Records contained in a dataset
# # # #

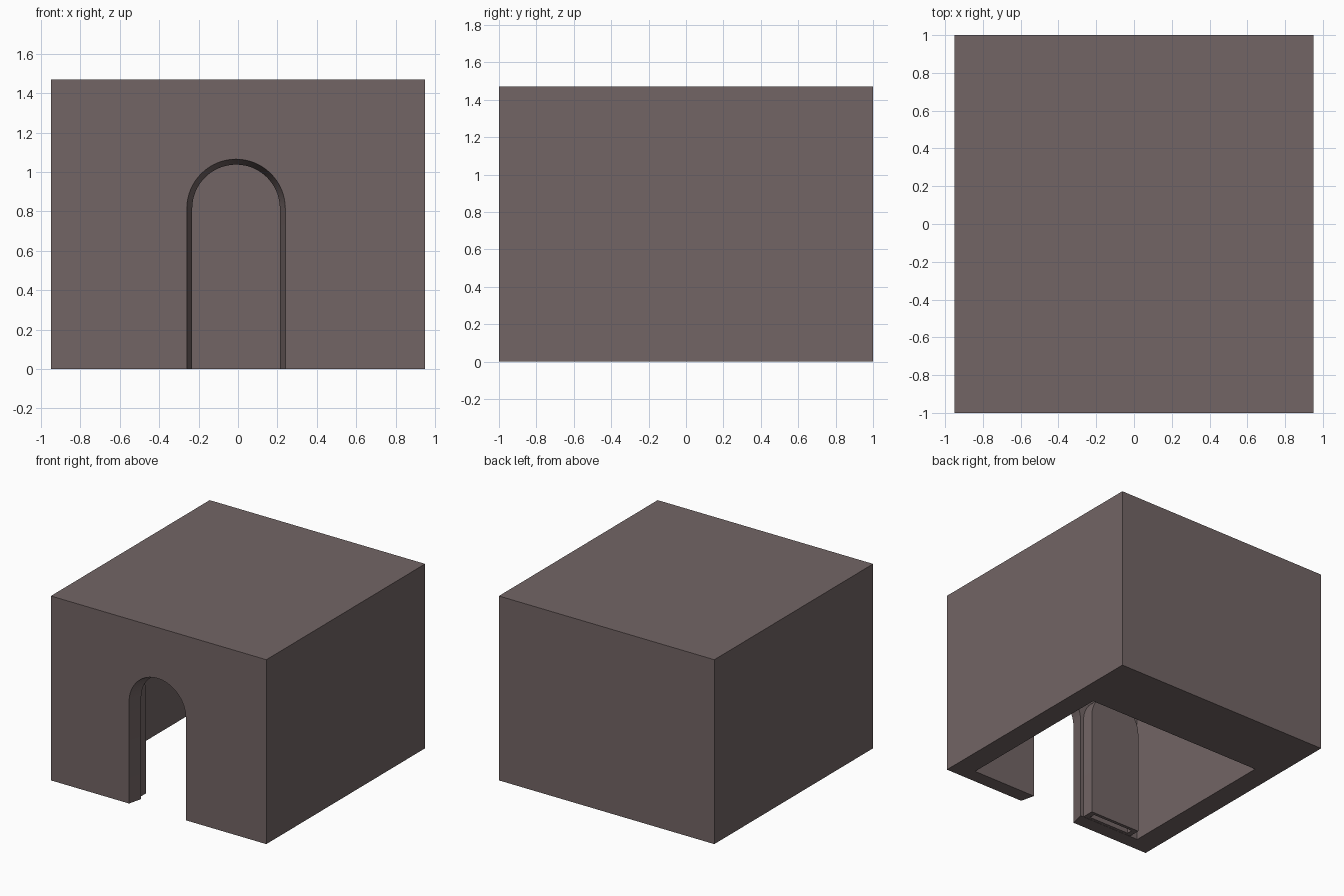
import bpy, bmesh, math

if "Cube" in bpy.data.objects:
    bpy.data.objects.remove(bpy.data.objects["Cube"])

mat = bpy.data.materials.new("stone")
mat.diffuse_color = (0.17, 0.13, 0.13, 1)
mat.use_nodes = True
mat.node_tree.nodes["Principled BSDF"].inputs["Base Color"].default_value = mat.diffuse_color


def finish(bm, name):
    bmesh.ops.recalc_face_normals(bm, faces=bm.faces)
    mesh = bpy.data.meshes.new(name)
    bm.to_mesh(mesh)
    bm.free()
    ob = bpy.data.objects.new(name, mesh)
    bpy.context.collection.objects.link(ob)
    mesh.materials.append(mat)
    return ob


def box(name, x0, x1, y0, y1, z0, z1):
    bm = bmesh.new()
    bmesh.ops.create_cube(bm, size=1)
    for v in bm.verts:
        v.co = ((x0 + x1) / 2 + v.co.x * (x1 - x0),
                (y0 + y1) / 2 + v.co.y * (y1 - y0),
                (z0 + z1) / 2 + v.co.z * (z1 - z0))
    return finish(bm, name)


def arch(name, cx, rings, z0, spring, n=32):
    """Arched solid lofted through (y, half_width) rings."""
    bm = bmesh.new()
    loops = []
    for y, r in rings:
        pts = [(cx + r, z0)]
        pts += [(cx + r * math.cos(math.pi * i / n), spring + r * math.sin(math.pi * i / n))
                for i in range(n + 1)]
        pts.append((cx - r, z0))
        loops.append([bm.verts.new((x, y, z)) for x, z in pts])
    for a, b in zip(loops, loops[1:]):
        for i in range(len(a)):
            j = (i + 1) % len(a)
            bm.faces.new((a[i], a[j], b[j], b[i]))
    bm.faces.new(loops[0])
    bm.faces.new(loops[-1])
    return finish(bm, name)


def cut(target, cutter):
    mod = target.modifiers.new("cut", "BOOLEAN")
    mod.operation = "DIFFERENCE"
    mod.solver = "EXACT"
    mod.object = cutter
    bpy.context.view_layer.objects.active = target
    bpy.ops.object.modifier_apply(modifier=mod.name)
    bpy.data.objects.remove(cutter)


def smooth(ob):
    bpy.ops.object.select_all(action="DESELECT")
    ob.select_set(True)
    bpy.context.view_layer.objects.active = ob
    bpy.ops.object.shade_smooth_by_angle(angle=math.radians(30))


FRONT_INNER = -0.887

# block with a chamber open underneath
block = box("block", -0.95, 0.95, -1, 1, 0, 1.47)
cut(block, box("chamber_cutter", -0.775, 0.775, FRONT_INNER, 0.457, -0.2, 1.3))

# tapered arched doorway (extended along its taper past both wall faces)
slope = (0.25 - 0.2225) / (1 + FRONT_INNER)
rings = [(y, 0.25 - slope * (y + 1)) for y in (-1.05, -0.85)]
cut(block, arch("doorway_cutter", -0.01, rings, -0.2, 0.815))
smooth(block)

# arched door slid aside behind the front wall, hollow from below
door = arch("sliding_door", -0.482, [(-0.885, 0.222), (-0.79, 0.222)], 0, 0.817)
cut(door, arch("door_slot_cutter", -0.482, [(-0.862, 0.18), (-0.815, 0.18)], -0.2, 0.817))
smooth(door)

# # # #

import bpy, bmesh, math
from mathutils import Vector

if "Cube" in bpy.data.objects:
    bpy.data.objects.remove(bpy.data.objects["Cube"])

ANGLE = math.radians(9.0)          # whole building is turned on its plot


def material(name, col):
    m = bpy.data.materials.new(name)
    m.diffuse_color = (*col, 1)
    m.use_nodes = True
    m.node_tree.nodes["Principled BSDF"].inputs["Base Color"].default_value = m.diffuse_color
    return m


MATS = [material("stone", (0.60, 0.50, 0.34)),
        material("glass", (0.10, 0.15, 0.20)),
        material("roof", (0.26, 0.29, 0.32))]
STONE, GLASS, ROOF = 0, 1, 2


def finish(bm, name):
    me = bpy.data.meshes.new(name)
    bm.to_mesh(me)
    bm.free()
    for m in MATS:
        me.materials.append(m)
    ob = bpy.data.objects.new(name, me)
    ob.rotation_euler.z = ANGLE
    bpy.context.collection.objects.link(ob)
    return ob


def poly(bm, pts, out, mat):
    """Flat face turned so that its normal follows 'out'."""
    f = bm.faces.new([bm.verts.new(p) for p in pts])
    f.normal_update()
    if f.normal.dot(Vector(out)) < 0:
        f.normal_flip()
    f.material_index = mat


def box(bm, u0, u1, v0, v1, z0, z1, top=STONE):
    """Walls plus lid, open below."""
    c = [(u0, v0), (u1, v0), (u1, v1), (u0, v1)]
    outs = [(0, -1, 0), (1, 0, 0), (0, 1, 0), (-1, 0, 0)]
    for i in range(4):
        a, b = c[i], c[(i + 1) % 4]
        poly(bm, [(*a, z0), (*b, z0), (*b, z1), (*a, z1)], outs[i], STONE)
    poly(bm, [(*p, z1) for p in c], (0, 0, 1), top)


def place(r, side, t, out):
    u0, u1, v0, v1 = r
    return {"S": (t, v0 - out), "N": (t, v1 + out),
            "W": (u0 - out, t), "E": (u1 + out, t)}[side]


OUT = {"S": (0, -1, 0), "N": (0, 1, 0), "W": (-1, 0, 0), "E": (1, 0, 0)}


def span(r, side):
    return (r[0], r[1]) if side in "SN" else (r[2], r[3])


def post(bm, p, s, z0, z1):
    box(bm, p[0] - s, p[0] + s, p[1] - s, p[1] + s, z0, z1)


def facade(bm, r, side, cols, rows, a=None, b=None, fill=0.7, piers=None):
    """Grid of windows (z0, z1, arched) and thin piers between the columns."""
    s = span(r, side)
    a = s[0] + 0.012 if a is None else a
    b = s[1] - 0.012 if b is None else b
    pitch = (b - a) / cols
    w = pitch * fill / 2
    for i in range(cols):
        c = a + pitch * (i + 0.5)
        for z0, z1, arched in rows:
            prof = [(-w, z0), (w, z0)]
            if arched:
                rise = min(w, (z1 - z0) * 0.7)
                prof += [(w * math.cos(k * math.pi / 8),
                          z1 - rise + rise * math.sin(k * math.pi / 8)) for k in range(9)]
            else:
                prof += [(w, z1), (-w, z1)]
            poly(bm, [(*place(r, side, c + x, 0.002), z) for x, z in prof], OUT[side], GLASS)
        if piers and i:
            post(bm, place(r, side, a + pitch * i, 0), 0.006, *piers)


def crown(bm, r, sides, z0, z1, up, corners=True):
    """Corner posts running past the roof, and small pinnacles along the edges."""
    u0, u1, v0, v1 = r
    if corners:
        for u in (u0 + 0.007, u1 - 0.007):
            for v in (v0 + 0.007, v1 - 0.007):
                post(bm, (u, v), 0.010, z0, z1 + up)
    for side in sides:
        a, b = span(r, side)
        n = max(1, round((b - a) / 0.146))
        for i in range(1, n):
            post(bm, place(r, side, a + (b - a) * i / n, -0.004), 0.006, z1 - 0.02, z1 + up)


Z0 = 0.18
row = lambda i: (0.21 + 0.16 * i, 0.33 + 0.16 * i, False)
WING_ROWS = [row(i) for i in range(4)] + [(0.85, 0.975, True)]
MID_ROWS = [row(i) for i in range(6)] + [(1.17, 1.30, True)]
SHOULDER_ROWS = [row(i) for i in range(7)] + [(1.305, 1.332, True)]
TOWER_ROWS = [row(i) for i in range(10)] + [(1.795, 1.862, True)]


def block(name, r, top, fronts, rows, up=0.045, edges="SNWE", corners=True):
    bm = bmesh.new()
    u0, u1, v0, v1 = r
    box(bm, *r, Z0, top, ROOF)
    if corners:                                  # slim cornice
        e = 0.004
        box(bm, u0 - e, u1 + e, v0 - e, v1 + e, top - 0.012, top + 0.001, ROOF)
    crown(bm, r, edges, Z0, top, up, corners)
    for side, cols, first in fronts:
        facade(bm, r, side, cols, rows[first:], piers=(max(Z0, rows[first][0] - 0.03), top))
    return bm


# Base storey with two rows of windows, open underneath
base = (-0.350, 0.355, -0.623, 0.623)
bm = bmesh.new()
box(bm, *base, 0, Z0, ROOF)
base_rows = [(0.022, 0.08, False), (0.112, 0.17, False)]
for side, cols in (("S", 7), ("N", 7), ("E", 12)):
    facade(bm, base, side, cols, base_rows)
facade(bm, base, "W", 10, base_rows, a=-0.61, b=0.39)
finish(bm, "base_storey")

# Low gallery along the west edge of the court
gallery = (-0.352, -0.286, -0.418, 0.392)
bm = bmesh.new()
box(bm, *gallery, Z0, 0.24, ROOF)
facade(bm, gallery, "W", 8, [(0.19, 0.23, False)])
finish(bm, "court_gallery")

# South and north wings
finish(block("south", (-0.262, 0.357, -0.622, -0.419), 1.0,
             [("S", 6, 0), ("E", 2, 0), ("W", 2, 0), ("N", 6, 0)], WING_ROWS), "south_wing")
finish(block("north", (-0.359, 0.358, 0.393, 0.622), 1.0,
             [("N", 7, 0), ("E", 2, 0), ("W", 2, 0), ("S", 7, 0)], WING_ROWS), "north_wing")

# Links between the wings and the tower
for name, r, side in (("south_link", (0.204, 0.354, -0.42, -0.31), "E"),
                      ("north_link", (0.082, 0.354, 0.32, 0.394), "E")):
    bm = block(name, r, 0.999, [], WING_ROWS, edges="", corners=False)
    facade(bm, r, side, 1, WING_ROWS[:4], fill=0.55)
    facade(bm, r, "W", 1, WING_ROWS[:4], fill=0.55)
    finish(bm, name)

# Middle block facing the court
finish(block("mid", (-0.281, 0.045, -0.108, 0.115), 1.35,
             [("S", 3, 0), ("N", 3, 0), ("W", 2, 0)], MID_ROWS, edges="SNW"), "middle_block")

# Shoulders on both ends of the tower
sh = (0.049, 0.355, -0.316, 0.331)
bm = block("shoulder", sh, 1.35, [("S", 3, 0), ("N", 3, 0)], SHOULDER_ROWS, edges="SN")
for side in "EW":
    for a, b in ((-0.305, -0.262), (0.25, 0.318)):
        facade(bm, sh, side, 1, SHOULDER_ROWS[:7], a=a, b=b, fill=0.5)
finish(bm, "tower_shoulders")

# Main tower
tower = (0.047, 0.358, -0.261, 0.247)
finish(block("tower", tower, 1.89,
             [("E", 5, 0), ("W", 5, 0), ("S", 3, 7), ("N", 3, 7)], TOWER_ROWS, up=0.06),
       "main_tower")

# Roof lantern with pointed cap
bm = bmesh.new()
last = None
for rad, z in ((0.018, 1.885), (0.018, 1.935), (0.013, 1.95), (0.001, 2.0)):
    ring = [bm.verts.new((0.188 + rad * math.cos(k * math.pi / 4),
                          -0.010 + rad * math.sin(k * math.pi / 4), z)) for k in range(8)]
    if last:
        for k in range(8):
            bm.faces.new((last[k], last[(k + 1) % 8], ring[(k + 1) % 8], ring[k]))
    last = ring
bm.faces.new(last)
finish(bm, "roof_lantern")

# # # #

Search the data for "facade". Copy each line that has it.

def facade(bm, r, side, cols, rows, a=None, b=None, fill=0.7, piers=None):
        facade(bm, r, side, cols, rows[first:], piers=(max(Z0, rows[first][0] - 0.03), top))
    facade(bm, base, side, cols, base_rows)
facade(bm, base, "W", 10, base_rows, a=-0.61, b=0.39)
facade(bm, gallery, "W", 8, [(0.19, 0.23, False)])
    facade(bm, r, side, 1, WING_ROWS[:4], fill=0.55)
    facade(bm, r, "W", 1, WING_ROWS[:4], fill=0.55)
        facade(bm, sh, side, 1, SHOULDER_ROWS[:7], a=a, b=b, fill=0.5)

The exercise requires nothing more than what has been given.